The petition, while nowhere alleging expressly that the stacking of the cement in irregular and unbalanced stacks, together with the vibration caused by the heavy machinery located immediately adjacent to the cement house, caused the bag of cement to fall from the top of a nearby stack, does allege the acts of negligence relied upon in paragraph 6 of the petition, and paragraph 7 alleges that, because of such want of ordinary care the plaintiff received the injuries complained of.
While on demurrer pleadings must be construed most strongly against the pleader, yet they must be accepted as true and, as against general demurrer, a general allegation of negligence is sufficient. See Hudgins v. Coca Cola Bottling Co., 122 Ga. 695 (1) (50 SE 974)
; Whitsett v. Hester-Bowman Enterprises, Inc., 94 Ga. App. 78
, 83 (93 SE2d 788
). The petition was sufficient to show a duty, a breach thereof, and an injury. Ellison v. Georgia R. Co., 87 Ga. 691 (13 SE 809)
The defendant contends, however, that the petition shows that the plaintiff failed to exercise ordinary care for his own safety and that an action is therefore barred by Code 105-603. Such contention is without merit, for, under the allegations of the petition, the danger, or defect in the premises, was not one that was so conspicuous as to be obvious to all who entered the building save those who were failing to exercise ordinary care for their own safety, for, while the plaintiff would have seen the bags of cement in the exercise of ordinary care for his own safety, the petition does not make it appear that in the exercise of ordinary care for his own safety he should have realized the danger connected therewith, to wit: that the vibrations caused by the heavy machinery located immediately adjacent thereto would cause the top bag of cement to fall. See, as to plaintiff's duty to exercise ordinary care for his own safety, Wynne v. Southern Bell Tel. &c. Co., 159 Ga. 623 (2) (126 SE 388)
; Glover v. City Council of Augusta, 83 Ga. App. 314 (63 SE2d 422)
, and citations.
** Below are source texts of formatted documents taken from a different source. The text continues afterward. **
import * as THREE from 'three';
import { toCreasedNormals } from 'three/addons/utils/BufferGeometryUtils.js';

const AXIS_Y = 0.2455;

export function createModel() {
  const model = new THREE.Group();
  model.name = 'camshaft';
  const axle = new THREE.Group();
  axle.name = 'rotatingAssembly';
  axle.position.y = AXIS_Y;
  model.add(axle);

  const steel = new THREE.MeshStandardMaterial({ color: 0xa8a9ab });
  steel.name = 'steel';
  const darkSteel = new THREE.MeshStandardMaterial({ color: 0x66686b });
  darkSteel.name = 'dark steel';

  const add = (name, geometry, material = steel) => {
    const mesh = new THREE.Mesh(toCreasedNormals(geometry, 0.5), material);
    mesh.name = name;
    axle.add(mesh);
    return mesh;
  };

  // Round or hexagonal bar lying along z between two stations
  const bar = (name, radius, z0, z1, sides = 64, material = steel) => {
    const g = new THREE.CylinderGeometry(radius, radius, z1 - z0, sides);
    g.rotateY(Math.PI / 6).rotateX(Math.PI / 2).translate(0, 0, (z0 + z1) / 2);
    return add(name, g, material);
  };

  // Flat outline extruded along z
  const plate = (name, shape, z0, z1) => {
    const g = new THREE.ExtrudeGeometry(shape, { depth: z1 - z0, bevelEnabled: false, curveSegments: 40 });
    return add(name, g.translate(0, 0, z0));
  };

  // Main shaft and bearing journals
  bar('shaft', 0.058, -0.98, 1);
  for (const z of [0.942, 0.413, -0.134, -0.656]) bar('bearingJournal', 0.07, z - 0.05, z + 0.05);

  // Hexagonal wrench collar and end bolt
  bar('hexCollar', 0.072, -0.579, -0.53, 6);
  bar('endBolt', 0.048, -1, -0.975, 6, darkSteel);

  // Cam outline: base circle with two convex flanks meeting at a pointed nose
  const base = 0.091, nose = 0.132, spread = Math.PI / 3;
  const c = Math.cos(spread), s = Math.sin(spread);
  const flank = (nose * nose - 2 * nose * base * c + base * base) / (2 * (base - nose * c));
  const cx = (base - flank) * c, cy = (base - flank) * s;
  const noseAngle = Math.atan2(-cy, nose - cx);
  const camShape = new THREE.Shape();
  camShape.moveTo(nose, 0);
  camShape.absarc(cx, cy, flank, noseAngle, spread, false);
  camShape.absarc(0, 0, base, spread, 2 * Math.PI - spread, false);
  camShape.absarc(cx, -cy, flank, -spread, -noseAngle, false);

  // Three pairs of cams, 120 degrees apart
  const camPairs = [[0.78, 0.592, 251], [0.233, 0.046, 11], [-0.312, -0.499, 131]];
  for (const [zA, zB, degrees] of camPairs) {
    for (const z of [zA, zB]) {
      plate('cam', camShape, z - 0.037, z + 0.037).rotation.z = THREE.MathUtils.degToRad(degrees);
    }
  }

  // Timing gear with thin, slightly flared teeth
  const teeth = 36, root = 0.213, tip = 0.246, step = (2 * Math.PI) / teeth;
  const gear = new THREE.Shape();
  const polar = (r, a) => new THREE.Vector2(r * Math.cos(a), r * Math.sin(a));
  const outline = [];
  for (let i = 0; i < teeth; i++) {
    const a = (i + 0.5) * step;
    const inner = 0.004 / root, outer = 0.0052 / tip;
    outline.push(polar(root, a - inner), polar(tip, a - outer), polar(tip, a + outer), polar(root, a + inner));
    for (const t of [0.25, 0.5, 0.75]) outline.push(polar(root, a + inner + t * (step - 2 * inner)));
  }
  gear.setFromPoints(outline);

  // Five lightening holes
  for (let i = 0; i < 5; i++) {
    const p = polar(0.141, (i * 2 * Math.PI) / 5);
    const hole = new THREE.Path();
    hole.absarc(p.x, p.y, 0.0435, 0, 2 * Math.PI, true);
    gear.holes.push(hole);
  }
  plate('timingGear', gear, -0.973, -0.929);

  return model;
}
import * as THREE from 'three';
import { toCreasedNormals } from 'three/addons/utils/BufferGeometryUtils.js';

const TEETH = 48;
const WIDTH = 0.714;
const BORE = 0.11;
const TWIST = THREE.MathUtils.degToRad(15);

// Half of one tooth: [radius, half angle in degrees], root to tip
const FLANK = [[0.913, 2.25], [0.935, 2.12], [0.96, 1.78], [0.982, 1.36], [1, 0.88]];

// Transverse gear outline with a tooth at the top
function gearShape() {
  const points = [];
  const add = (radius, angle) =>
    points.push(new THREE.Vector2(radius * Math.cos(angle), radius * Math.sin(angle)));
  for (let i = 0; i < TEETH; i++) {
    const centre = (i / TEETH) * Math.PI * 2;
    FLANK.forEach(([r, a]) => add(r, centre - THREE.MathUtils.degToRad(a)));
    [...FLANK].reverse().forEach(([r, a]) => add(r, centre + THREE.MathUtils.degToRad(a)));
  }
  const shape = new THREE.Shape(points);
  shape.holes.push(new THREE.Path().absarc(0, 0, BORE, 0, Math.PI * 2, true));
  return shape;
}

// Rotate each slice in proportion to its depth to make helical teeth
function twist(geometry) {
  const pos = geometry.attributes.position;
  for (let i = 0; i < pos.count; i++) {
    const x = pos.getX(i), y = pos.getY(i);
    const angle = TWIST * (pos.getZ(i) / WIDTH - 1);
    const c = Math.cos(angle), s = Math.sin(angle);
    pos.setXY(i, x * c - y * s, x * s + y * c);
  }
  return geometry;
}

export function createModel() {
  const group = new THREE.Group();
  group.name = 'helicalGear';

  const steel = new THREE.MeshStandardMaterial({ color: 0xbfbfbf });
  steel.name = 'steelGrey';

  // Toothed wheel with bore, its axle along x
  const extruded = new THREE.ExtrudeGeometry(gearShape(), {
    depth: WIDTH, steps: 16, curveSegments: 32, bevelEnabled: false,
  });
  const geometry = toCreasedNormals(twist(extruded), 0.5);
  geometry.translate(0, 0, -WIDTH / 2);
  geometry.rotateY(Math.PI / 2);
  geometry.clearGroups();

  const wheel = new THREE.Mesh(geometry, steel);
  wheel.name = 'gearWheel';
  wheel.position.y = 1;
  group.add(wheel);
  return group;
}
The petition was not subject to the defendant's general demurrer, and the judgment of the trial court sustaining such demurrer must be reversed.
Judgment reversed. Frankum and Jordan, JJ., concur.